____ EXTRACTED INFORMATION

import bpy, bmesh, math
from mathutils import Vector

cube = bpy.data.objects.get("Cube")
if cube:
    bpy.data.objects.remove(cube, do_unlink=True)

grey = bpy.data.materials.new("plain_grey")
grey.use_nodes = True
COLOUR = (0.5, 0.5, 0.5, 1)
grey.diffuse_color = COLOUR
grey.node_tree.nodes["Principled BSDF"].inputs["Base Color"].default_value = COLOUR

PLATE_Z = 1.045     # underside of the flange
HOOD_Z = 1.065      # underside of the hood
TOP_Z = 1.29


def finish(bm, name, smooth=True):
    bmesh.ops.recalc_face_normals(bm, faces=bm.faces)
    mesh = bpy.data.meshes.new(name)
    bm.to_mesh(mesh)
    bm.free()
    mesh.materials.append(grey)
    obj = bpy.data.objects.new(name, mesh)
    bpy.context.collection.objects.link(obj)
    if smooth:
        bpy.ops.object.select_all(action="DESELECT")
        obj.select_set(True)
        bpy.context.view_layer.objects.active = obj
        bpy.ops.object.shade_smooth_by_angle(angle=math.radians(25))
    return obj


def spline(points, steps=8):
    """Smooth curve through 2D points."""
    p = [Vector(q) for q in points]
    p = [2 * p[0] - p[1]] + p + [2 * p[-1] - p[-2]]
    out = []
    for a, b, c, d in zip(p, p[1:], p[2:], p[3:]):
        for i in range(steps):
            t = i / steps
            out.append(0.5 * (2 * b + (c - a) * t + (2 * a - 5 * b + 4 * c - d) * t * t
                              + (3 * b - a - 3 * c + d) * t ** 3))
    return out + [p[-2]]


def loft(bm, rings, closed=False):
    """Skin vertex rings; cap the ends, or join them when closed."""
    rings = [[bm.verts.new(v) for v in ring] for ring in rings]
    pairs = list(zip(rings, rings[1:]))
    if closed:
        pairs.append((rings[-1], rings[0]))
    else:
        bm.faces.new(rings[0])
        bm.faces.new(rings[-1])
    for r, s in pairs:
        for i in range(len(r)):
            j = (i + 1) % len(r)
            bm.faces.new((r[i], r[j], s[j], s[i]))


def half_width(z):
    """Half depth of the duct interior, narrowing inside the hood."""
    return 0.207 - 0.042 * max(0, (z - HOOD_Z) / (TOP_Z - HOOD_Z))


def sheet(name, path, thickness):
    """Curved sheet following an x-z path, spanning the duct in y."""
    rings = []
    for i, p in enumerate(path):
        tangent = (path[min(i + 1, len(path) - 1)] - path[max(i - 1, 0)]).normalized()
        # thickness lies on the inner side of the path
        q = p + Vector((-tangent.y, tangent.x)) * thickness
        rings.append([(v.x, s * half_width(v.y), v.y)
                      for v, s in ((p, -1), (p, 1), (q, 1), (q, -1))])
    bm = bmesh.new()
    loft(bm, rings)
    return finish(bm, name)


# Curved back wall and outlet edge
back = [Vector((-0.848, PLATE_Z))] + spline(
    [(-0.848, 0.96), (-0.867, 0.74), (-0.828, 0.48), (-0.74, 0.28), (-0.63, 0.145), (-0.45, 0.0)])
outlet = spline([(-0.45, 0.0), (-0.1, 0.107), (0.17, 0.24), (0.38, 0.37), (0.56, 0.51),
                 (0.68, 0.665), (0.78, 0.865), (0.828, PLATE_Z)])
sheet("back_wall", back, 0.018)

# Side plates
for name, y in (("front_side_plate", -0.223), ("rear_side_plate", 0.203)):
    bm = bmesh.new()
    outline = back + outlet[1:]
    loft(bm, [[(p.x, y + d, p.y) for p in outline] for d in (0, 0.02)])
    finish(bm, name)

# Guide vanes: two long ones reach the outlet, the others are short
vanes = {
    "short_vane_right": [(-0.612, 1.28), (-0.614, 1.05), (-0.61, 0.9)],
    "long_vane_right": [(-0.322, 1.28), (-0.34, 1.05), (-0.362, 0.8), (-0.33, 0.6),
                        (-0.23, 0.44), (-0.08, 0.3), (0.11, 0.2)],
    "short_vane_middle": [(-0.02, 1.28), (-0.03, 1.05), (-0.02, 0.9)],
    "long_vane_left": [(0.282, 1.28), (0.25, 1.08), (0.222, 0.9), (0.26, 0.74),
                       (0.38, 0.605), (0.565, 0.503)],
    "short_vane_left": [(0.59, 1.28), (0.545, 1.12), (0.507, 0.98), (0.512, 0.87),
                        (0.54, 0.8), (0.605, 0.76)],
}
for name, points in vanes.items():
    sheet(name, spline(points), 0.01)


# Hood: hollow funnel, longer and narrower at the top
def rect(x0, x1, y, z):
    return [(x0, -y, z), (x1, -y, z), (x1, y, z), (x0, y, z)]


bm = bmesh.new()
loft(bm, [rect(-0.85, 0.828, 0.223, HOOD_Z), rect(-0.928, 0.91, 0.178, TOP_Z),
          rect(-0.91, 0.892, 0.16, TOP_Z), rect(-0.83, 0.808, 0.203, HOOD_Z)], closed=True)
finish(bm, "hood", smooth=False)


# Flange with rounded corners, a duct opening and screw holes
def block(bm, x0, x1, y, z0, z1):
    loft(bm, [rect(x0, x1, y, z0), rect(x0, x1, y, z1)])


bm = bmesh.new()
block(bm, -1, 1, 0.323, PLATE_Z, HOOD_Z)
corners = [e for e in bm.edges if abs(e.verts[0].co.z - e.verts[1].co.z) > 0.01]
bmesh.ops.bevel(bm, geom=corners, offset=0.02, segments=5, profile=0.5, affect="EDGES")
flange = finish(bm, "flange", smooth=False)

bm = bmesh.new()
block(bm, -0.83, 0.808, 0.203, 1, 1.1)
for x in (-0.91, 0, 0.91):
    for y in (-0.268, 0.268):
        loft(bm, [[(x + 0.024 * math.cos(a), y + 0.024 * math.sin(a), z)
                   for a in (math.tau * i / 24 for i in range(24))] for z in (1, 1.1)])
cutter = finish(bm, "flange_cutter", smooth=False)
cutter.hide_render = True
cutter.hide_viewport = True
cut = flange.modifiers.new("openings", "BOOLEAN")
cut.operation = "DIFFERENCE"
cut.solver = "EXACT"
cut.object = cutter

________
____ EXTRACTED INFORMATION

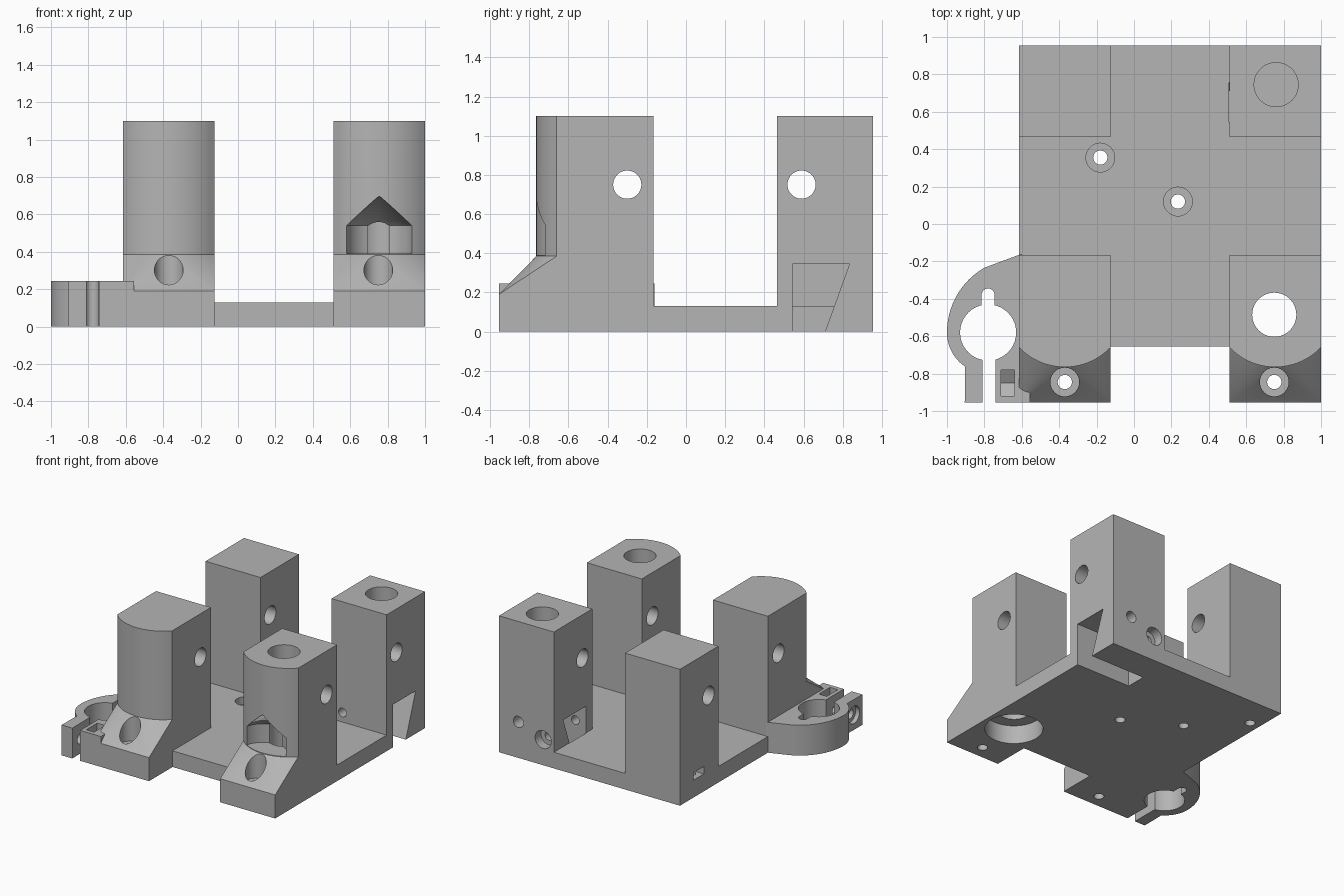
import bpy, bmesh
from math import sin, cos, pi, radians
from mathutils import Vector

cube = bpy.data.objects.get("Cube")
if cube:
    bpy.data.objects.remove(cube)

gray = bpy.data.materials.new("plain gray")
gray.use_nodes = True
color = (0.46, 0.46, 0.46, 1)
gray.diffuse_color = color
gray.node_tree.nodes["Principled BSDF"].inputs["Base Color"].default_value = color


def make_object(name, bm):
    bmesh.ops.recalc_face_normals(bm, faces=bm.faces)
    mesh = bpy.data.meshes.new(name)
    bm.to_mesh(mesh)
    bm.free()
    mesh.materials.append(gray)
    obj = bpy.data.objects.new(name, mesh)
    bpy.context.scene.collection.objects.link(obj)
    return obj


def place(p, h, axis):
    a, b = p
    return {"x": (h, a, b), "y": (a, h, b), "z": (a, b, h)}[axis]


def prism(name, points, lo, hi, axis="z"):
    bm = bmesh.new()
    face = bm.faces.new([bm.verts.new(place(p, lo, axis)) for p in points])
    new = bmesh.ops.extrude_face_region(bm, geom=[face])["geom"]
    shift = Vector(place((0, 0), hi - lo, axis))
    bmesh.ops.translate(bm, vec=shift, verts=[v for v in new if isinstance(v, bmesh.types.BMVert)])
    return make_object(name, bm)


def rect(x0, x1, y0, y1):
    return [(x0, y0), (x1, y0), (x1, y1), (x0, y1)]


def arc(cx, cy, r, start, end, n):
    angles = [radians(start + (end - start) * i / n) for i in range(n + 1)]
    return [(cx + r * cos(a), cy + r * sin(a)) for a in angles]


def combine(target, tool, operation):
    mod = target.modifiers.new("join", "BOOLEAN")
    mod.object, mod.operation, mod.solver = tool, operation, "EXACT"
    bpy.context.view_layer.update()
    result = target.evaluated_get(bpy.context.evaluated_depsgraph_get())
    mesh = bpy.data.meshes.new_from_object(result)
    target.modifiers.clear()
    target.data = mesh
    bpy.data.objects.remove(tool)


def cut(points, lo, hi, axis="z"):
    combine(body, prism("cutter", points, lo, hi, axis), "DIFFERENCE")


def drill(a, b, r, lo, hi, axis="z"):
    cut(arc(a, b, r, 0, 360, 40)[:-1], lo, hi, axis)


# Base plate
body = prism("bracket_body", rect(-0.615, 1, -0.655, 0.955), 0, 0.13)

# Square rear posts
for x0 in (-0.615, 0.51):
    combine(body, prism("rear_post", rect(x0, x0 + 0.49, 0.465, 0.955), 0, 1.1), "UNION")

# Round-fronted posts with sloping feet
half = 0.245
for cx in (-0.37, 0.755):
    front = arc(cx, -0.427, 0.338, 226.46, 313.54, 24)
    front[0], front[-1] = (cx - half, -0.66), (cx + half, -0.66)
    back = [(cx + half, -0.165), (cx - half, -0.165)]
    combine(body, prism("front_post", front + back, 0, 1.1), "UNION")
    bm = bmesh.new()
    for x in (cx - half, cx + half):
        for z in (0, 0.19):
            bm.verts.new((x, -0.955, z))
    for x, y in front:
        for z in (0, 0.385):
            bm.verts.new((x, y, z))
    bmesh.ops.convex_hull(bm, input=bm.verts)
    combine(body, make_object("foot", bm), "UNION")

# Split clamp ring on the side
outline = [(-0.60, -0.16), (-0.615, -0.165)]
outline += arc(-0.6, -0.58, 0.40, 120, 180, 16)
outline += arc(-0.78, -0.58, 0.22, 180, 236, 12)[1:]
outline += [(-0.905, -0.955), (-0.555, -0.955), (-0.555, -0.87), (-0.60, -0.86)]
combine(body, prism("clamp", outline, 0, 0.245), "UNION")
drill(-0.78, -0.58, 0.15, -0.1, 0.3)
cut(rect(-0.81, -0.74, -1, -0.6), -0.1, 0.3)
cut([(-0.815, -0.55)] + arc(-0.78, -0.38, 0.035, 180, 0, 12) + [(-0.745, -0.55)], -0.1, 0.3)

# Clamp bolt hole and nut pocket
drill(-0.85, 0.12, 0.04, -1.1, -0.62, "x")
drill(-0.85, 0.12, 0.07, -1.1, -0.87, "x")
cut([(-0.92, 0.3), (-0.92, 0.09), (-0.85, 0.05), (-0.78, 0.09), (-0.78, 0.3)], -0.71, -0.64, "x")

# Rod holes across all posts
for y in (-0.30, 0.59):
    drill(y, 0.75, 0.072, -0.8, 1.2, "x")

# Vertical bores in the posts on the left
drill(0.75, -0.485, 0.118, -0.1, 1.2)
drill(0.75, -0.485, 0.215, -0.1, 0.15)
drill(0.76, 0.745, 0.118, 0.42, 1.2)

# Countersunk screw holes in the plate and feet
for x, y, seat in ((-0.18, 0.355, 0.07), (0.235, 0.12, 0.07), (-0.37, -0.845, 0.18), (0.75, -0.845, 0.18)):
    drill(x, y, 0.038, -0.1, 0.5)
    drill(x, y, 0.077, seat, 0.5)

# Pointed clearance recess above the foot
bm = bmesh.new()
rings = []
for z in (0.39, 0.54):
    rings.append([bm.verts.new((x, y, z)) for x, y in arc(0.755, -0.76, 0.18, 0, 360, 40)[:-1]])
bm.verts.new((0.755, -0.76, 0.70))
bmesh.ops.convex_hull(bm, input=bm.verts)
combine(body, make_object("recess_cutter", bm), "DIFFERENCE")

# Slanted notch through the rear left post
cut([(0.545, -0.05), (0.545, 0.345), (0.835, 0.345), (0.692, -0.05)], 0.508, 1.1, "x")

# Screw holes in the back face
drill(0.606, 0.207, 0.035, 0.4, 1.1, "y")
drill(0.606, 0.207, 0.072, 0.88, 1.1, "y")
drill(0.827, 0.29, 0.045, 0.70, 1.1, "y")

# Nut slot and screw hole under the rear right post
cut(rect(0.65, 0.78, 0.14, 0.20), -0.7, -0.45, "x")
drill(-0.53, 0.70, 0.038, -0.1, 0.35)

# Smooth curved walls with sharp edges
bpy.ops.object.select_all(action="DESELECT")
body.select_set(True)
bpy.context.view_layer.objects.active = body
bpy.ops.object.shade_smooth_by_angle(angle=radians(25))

________

TASK GOAL | From the data above, copy each line with the string "rings" in it.

TASK SOLUTION |
def loft(bm, rings, closed=False):
    """Skin vertex rings; cap the ends, or join them when closed."""
    rings = [[bm.verts.new(v) for v in ring] for ring in rings]
    pairs = list(zip(rings, rings[1:]))
        pairs.append((rings[-1], rings[0]))
        bm.faces.new(rings[0])
        bm.faces.new(rings[-1])
    rings = []
        rings.append([(v.x, s * half_width(v.y), v.y)
    loft(bm, rings)
rings = []
    rings.append([bm.verts.new((x, y, z)) for x, y in arc(0.755, -0.76, 0.18, 0, 360, 40)[:-1]])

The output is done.